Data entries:

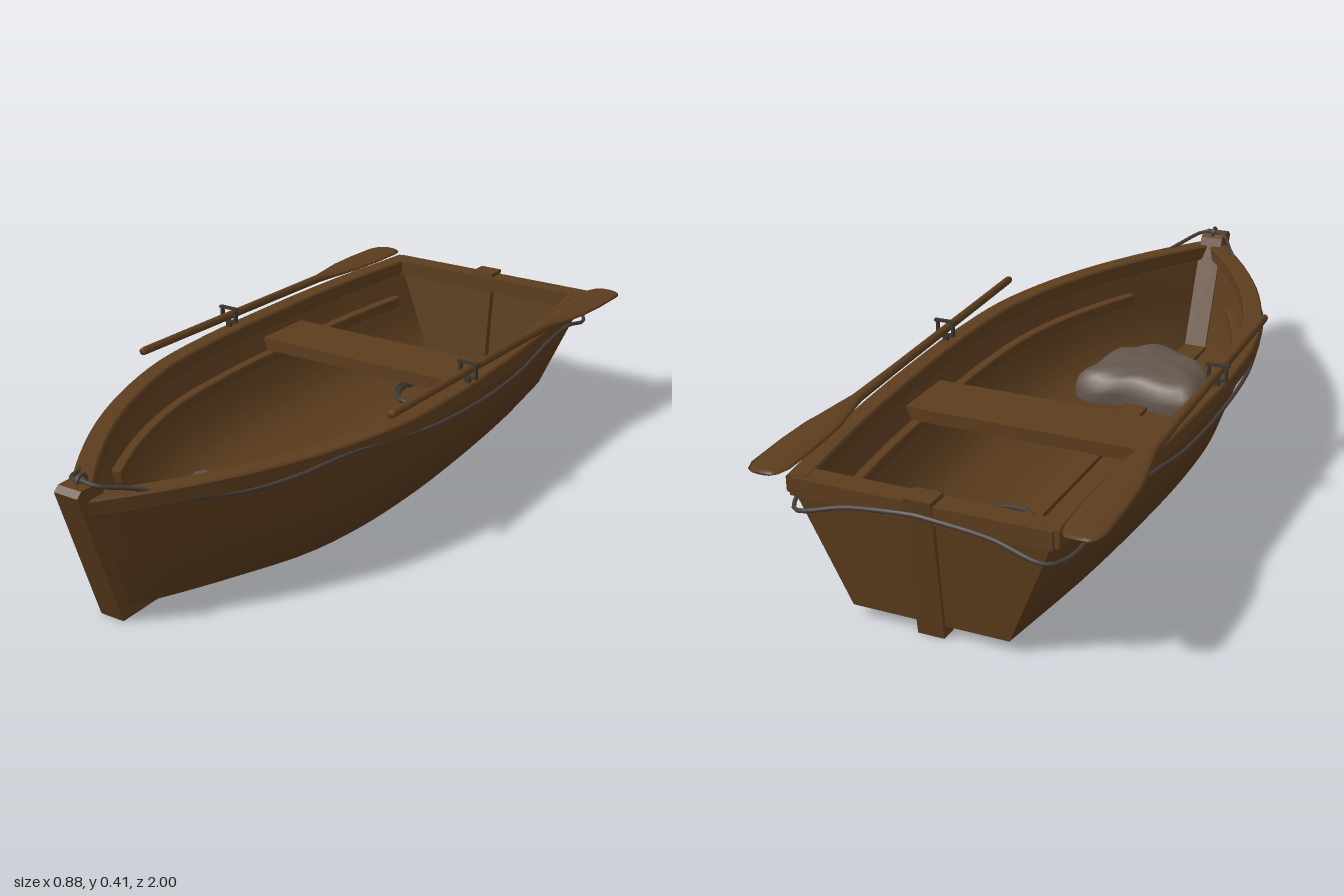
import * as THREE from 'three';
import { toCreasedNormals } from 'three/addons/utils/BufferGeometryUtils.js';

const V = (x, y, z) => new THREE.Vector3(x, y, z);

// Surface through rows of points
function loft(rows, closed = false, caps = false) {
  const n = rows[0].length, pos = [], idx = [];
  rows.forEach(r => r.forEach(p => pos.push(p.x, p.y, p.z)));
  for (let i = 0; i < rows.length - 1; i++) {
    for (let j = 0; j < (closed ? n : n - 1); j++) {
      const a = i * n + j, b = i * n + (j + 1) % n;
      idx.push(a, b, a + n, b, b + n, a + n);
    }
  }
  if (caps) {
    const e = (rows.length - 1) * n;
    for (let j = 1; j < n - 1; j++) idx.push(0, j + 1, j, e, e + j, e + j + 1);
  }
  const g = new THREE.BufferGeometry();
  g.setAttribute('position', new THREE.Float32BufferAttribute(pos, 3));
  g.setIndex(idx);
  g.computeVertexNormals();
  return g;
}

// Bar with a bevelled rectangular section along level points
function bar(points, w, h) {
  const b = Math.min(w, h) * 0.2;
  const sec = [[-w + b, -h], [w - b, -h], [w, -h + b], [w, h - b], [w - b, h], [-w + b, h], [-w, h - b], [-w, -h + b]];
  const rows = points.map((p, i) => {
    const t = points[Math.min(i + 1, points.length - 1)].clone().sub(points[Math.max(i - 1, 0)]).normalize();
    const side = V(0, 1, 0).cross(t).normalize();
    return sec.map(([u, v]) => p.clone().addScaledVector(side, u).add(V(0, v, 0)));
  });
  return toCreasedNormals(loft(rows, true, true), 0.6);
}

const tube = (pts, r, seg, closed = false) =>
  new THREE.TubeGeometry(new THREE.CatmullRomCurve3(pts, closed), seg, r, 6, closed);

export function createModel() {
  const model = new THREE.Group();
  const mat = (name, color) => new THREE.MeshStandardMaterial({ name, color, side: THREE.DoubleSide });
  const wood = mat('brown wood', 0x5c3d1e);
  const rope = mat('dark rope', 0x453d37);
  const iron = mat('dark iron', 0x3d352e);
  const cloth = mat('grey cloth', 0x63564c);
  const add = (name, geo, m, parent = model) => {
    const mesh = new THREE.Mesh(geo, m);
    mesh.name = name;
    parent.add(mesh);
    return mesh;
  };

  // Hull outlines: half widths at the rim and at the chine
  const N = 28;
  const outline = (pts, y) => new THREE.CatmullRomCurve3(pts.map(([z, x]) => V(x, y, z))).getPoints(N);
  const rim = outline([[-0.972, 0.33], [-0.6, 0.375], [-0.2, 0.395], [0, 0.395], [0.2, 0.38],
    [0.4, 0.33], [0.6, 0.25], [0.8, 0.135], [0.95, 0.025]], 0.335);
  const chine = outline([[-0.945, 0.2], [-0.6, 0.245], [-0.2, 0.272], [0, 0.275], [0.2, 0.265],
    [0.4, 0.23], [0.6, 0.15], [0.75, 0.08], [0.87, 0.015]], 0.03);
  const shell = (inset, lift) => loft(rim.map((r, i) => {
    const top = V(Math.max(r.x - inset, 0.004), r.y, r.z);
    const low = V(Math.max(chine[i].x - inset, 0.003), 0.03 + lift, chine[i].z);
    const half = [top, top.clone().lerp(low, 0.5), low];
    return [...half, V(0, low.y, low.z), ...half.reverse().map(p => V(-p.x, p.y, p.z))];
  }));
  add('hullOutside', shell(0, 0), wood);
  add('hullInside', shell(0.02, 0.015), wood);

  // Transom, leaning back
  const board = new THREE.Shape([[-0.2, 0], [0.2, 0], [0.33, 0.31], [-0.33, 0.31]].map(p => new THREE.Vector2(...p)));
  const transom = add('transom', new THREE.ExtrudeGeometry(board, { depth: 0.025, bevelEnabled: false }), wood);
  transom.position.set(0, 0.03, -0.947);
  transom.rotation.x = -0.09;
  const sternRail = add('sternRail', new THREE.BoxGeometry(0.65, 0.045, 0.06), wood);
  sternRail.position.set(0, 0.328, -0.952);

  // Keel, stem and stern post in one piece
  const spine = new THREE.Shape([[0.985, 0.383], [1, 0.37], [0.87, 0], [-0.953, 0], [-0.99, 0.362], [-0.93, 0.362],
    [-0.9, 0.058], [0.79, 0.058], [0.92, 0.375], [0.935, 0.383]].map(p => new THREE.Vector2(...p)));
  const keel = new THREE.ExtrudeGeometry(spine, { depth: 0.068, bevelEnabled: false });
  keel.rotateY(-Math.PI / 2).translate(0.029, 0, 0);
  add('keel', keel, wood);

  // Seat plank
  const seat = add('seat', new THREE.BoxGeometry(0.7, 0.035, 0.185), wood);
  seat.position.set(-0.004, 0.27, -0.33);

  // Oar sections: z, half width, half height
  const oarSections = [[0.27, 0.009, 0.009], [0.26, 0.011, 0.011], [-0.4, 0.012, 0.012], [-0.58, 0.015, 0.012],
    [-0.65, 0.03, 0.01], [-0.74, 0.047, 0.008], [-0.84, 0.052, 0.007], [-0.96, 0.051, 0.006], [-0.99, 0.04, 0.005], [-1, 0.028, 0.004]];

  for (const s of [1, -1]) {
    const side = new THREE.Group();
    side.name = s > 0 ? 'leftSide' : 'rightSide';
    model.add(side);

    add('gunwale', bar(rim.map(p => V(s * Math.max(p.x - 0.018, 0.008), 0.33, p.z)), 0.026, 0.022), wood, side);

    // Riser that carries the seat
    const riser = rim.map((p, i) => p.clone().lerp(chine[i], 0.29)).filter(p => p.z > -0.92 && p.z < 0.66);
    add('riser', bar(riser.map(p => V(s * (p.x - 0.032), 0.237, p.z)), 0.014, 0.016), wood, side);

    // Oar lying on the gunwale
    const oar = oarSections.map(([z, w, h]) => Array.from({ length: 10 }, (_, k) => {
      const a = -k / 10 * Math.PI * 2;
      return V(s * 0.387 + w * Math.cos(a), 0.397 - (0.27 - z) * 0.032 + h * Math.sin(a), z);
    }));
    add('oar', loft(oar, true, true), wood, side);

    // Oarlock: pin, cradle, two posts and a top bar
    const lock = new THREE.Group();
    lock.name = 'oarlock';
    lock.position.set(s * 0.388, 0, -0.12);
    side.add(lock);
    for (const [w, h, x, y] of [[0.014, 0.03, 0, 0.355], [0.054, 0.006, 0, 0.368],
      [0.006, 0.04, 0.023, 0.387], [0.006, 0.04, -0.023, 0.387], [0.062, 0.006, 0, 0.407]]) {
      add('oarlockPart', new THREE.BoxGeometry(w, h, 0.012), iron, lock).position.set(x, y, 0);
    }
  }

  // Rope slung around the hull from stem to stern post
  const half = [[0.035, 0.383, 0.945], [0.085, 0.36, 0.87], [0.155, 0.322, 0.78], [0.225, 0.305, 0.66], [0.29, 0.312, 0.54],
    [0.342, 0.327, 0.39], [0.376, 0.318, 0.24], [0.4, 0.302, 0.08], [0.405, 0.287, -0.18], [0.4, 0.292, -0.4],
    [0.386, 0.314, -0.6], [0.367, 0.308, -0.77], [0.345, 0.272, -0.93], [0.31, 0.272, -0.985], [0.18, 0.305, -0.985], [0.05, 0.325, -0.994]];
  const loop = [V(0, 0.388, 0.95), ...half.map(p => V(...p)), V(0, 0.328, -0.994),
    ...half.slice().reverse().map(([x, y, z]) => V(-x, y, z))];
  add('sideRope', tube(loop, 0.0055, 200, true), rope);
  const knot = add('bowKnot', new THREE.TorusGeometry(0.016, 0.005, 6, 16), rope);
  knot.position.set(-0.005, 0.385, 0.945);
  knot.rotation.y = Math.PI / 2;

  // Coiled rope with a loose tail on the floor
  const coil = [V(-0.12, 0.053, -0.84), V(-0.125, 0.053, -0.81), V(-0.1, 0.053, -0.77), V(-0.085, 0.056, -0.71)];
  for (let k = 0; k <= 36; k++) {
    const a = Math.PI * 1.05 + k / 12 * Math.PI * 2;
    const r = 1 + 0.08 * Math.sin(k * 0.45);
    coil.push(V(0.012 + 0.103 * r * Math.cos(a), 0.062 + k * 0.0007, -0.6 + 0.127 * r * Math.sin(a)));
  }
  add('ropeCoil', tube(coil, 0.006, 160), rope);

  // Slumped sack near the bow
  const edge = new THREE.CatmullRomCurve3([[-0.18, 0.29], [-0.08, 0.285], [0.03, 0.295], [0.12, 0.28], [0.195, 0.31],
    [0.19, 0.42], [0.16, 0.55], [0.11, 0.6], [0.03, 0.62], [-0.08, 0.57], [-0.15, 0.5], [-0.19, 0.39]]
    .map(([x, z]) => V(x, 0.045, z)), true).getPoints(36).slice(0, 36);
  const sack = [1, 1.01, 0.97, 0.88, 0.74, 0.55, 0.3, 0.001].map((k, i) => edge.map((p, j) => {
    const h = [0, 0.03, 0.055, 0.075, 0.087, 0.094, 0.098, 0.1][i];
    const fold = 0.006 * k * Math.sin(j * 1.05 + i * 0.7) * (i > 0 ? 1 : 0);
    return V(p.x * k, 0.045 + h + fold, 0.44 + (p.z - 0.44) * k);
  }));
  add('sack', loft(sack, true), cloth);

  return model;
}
---
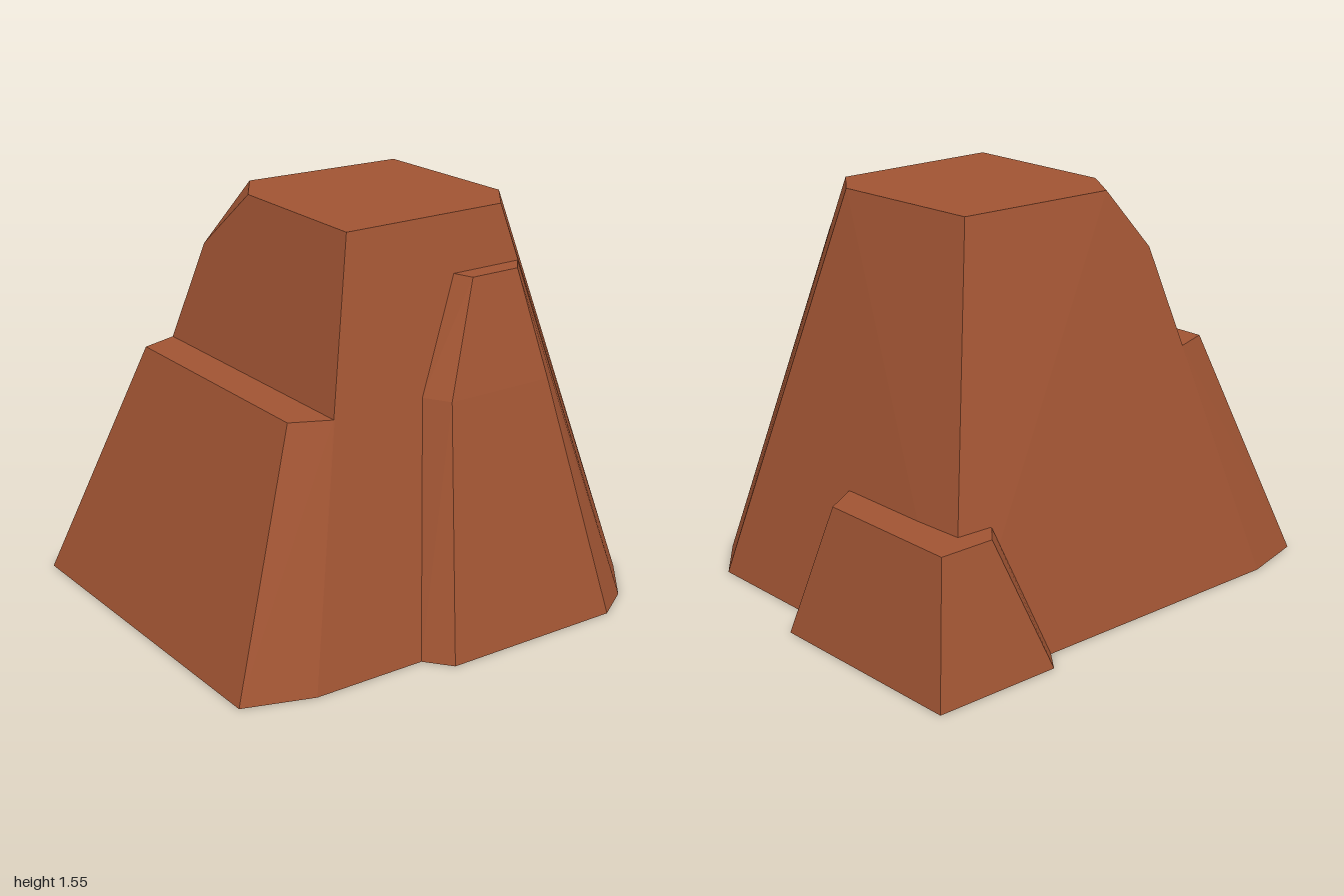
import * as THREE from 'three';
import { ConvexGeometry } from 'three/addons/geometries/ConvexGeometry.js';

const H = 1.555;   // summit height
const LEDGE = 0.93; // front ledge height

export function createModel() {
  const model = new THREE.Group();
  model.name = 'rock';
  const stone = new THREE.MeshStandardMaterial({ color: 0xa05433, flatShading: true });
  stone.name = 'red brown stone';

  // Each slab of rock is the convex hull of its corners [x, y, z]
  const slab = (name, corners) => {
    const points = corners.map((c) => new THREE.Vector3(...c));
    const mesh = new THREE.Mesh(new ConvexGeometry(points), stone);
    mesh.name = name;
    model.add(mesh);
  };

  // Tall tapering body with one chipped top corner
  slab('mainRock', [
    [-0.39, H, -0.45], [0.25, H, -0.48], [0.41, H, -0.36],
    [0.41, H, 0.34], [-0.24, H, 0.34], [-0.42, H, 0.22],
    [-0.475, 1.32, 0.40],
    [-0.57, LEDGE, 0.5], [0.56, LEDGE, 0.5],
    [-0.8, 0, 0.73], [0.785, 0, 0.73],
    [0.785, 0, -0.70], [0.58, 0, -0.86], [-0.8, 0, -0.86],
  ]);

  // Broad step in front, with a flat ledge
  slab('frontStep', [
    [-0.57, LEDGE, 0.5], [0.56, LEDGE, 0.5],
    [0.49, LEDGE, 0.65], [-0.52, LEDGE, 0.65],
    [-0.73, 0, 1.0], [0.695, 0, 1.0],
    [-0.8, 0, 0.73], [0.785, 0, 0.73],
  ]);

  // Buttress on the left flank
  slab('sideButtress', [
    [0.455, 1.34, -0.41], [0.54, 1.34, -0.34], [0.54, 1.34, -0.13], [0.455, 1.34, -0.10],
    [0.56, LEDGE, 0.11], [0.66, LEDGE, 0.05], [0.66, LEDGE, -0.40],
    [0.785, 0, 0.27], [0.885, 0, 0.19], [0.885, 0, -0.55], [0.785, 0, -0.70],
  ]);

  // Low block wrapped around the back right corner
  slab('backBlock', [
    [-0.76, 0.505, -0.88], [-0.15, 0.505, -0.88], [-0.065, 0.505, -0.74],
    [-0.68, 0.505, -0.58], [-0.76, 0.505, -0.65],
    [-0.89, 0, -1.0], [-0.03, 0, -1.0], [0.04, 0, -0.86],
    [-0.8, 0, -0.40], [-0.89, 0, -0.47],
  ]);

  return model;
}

■ Exercise goal
In the entries above, find every line holding the word "rows" and copy it out.

■ Response
// Surface through rows of points
function loft(rows, closed = false, caps = false) {
  const n = rows[0].length, pos = [], idx = [];
  rows.forEach(r => r.forEach(p => pos.push(p.x, p.y, p.z)));
  for (let i = 0; i < rows.length - 1; i++) {
    const e = (rows.length - 1) * n;
  const rows = points.map((p, i) => {
  return toCreasedNormals(loft(rows, true, true), 0.6);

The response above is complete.